* [Data supplied]
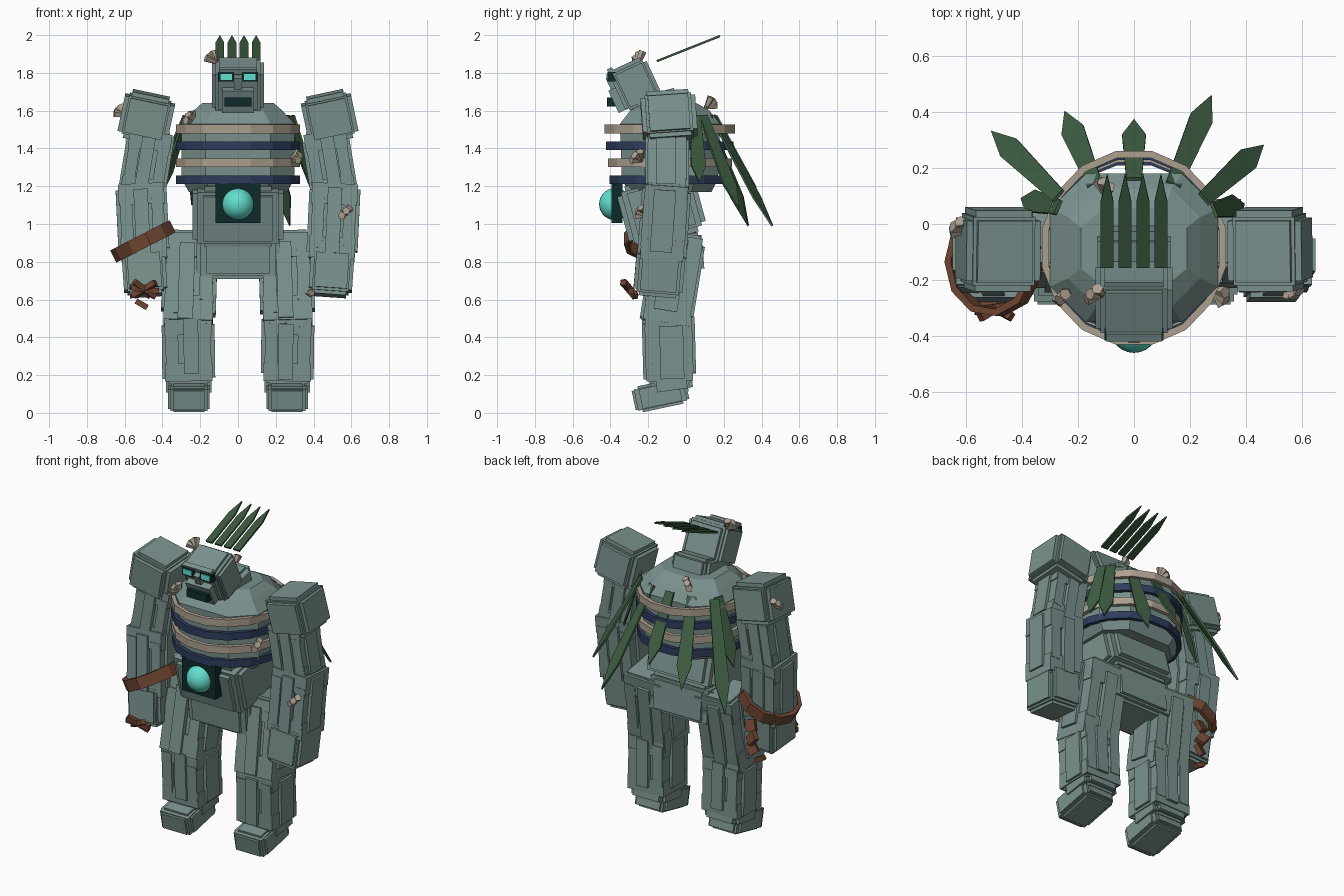
import bpy, bmesh, math, random
from mathutils import Matrix, Vector, Euler

if "Cube" in bpy.data.objects:
    bpy.data.objects.remove(bpy.data.objects["Cube"])

random.seed(4)


def material(name, rgb):
    m = bpy.data.materials.new(name)
    m.diffuse_color = [((c / 255 + .055) / 1.055) ** 2.4 for c in rgb] + [1]
    m.use_nodes = True
    m.node_tree.nodes["Principled BSDF"].inputs["Base Color"].default_value = m.diffuse_color
    return m


STONE = material("grey green stone", (122, 146, 142))
CREAM = material("pale bark", (172, 160, 143))
BLUE = material("navy cloth", (46, 60, 92))
BROWN = material("brown leather", (112, 70, 50))
LEAF = material("leaf green", (62, 94, 66))
CREST = material("dark leaf green", (56, 86, 60))
DARK = material("dark recess", (13, 42, 42))
GLOW = material("turquoise glow", (98, 222, 206))


def finish(name, bm, mat):
    bmesh.ops.recalc_face_normals(bm, faces=bm.faces)
    me = bpy.data.meshes.new(name)
    bm.to_mesh(me)
    bm.free()
    me.materials.append(mat)
    o = bpy.data.objects.new(name, me)
    bpy.context.collection.objects.link(o)
    return o


def frame(loc, rx=0, ry=0, rz=0):
    e = Euler([math.radians(a) for a in (rx, ry, rz)])
    return Matrix.Translation(loc) @ e.to_matrix().to_4x4()


def add_box(bm, m, size, off=(0, 0, 0)):
    bmesh.ops.create_cube(bm, size=1, matrix=m @ Matrix.Translation(off) @ Matrix.Diagonal((*size, 1)))


def box(name, m, size, mat, off=(0, 0, 0)):
    bm = bmesh.new()
    add_box(bm, m, size, off)
    return finish(name, bm, mat)


def chunk(name, m, size, t=.036):
    """Stone block with a raised slab on every face."""
    bm = bmesh.new()
    x, y, z = size
    add_box(bm, m, (x - t, y - t, z - t))
    add_box(bm, m, (x, y * .74, z * .76))
    add_box(bm, m, (x * .76, y, z * .74))
    add_box(bm, m, (x * .74, y * .76, z))
    return finish(name, bm, STONE)


def limb(name, a, b, w, d):
    """Stone limb: core, end collars and long slabs on the four sides."""
    a, b = Vector(a), Vector(b)
    zax = (a - b).normalized()
    yax = zax.cross(Vector((1, 0, 0))).normalized()
    xax = yax.cross(zax)
    m = Matrix((xax, yax, zax)).transposed().to_4x4()
    m.translation = (a + b) / 2
    h = (a - b).length
    bm = bmesh.new()
    add_box(bm, m, (w * .78, d * .78, h))
    for s in (-1, 1):
        add_box(bm, m, (w * .9, d * .88, h * .26), (0, 0, s * h * .34))
        j = random.uniform(-.06, .06)
        add_box(bm, m, (w * .28, d * .5, h * .82), (j * w, s * d * .25, j * h))
        add_box(bm, m, (w * .24, d * .45, h * .6), (w * .31, s * d * .225, -j * h))
        add_box(bm, m, (w * .24, d * .46, h * .7), (-w * .31, s * d * .23, j * h))
        add_box(bm, m, (w * .5, d * .45, h * .78), (s * w * .25, j * d, -j * h))
    return finish(name, bm, STONE)


def band(name, m, rx, ry, h, t, n, mat):
    """Flat faceted ring."""
    bm = bmesh.new()
    rows = []
    for i in range(n):
        c, s = math.cos((i + .5) * math.tau / n), math.sin((i + .5) * math.tau / n)
        rows.append([bm.verts.new(m @ Vector(((rx - k) * c, (ry - k) * s, z)))
                     for k, z in ((0, -h / 2), (0, h / 2), (t, h / 2), (t, -h / 2))])
    for i in range(n):
        p, q = rows[i], rows[(i + 1) % n]
        for k in range(4):
            bm.faces.new((p[k], q[k], q[(k + 1) % 4], p[(k + 1) % 4]))
    return finish(name, bm, mat)


def blade(name, base, tip, w0, w1, mat, side, shoulder=.74):
    """Flat pointed leaf from base to tip, lying across the side direction."""
    base, tip = Vector(base), Vector(tip)
    ax = tip - base
    side = (Vector(side) - Vector(side).project(ax)).normalized()
    n = ax.normalized().cross(side) * .006
    outline = ((0, -w0), (shoulder, -w1), (1, 0), (shoulder, w1), (0, w0))
    pts = [base + ax * t + side * w / 2 for t, w in outline]
    bm = bmesh.new()
    lo = [bm.verts.new(p - n) for p in pts]
    hi = [bm.verts.new(p + n) for p in pts]
    bm.faces.new(lo)
    bm.faces.new(hi)
    for i in range(5):
        j = (i + 1) % 5
        bm.faces.new((lo[i], lo[j], hi[j], hi[i]))
    return finish(name, bm, mat)


# chest: block with cut corners and sloping shoulders
bm = bmesh.new()
prev = None
for z, x, y in ((1.17, .26, .22), (1.24, .3, .255), (1.53, .3, .265), (1.6, .235, .21), (1.64, .19, .14)):
    cx, cy = x * .57, y * .52
    half = ((x, -cy), (x, cy), (cx, y), (-cx, y))
    ring = [bm.verts.new((k * px, -.085 + k * py, z)) for k in (1, -1) for px, py in half]
    if prev:
        for i in range(8):
            j = (i + 1) % 8
            bm.faces.new((prev[i], prev[j], ring[j], ring[i]))
    else:
        bm.faces.new(ring)
    prev = ring
bm.faces.new(prev)
finish("chest", bm, STONE)

# belly, pelvis, neck
chunk("belly", frame((0, -.13, 1.08), 15), (.48, .42, .33), .05)
chunk("pelvis", frame((0, -.07, .84), 5), (.44, .32, .24))
chunk("neck", frame((0, -.15, 1.63), 15), (.26, .28, .13))

# glowing core
box("core_recess", frame((0, -.365, 1.11)), (.236, .06, .21), DARK)
bm = bmesh.new()
bmesh.ops.create_uvsphere(bm, u_segments=24, v_segments=14, radius=.085, matrix=frame((0, -.375, 1.105)))
core = finish("core_orb", bm, GLOW)
for p in core.data.polygons:
    p.use_smooth = True

# head with jaw, eyes and mouth
H = frame((0, -.265, 1.735), 25)
chunk("head", H, (.275, .21, .25))
box("brow", H, (.2, .03, .03), STONE, (0, -.09, .125))
box("nose", H, (.04, .05, .08), STONE, (0, -.105, .06))
box("jaw", H, (.17, .1, .13), STONE, (0, -.095, -.03))
box("mouth", frame((0, -.39, 1.645)), (.145, .055, .048), DARK)
for s in (-1, 1):
    box("eye_socket", frame((s * .063, -.39, 1.779)), (.085, .05, .05), DARK)
    box("eye", frame((s * .063, -.416, 1.779)), (.06, .008, .032), GLOW)

# leaf crest on the head
for i in range(4):
    x = (i - 1.5) * .064
    blade("crest_leaf", (x, -.155, 1.862), (x, .18, 1.995), .046, .046, CREST, (1, 0, 0), .7)

# arms and legs
for s, side in ((-1, "left"), (1, "right")):
    chunk(side + "_shoulder", frame((s * .485, -.09, 1.565), 4, -s * 12), (.27, .29, .25), .045)
    limb(side + "_upper_arm", (s * .455, -.1, 1.5), (s * .515, -.1, 1.14), .25, .23)
    limb(side + "_forearm", (s * .515, -.1, 1.22), (s * .495, -.13, .8), .27, .26)
    chunk(side + "_hand", frame((s * .495, -.14, .745), -5, s * 4), (.23, .26, .25))
    limb(side + "_thigh", (s * .25, -.03, .95), (s * .265, -.11, .46), .29, .28)
    limb(side + "_shin", (s * .265, -.095, .52), (s * .26, -.085, .16), .28, .28)
    chunk(side + "_ankle", frame((s * .26, -.08, .18), 8), (.24, .22, .16))
    chunk(side + "_foot", frame((s * .26, -.135, .095), 12), (.22, .29, .14), .025)

# chest bands
for z, ry, mat in ((1.503, .352, CREAM), (1.415, .344, BLUE), (1.325, .335, CREAM), (1.235, .325, BLUE)):
    band("chest_band", frame((0, -.085, z)), .335, ry, .046, .025, 16, mat)

# cloak of leaves on the back: base x, y, then tip
for bx, by, tip in ((-.27, .1, (-.507, .33, .99)), (-.14, .14, (-.246, .4, 1.1)),
                    (0, .16, (0, .37, 1.19)), (.14, .14, (.275, .457, .99)),
                    (.25, .09, (.46, .28, 1.08)), (-.27, .06, (-.4, .09, 1.17)),
                    (.285, .05, (.39, .07, 1.22))):
    blade("cloak_leaf", (bx, by, 1.575), tip, .055, .085, LEAF, (-(tip[1] + .1), tip[0], 0))

# leather cuff with hanging scraps on one forearm
band("cuff", frame((-.5, -.135, .91), 0, -27), .18, .195, .072, .025, 11, BROWN)
for x, y, z, a in ((-.48, .03, .8, 15), (-.49, .03, .72, -35), (-.48, .02, .65, 30)):
    box("cuff_scrap", frame((x, y, z), 20, a, a), (.06, .03, .07), BROWN)
for a in (-28, 8, 32):
    box("cuff_knot", frame((-.495, -.3, .655), a / 3, a, a), (.15, .03, .03), BROWN)
box("cuff_tail", frame((-.51, -.02, .575), 0, 30), (.07, .025, .03), BROWN)

# pale bark tufts: position and outward direction
for p, d in (((-.12, -.25, 1.86), (-.6, 0, .7)), ((-.24, -.24, 1.54), (-.4, -.5, .6)),
             ((-.1, .11, 1.62), (-.2, .7, .6)), ((.29, -.24, 1.34), (.6, -.5, .4)),
             ((-.6, -.02, 1.58), (-.8, .2, .5)), ((.56, -.21, 1.05), (.2, -.8, .3)),
             ((.4, -.18, .66), (-.2, -.8, -.4))):
    bm = bmesh.new()
    d = Vector(d).normalized()
    for k in (-1, 0, 1):
        ax = (d + d.orthogonal().normalized() * k * .7).normalized()
        m = Matrix.Translation(Vector(p) + ax * .025) @ ax.to_track_quat('Z', 'Y').to_matrix().to_4x4()
        bmesh.ops.create_cone(bm, cap_ends=True, segments=5, radius1=.014, radius2=.022, depth=.065, matrix=m)
    finish("bark_tuft", bm, CREAM)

* [Your assignment]
In the data above, start at the line that has "bm.faces.new(lo)", stop after the line that has "prev = None", and print every line in between exactly as it stands.

* [Task result]
    bm.faces.new(lo)
    bm.faces.new(hi)
    for i in range(5):
        j = (i + 1) % 5
        bm.faces.new((lo[i], lo[j], hi[j], hi[i]))
    return finish(name, bm, mat)


# chest: block with cut corners and sloping shoulders
bm = bmesh.new()
prev = None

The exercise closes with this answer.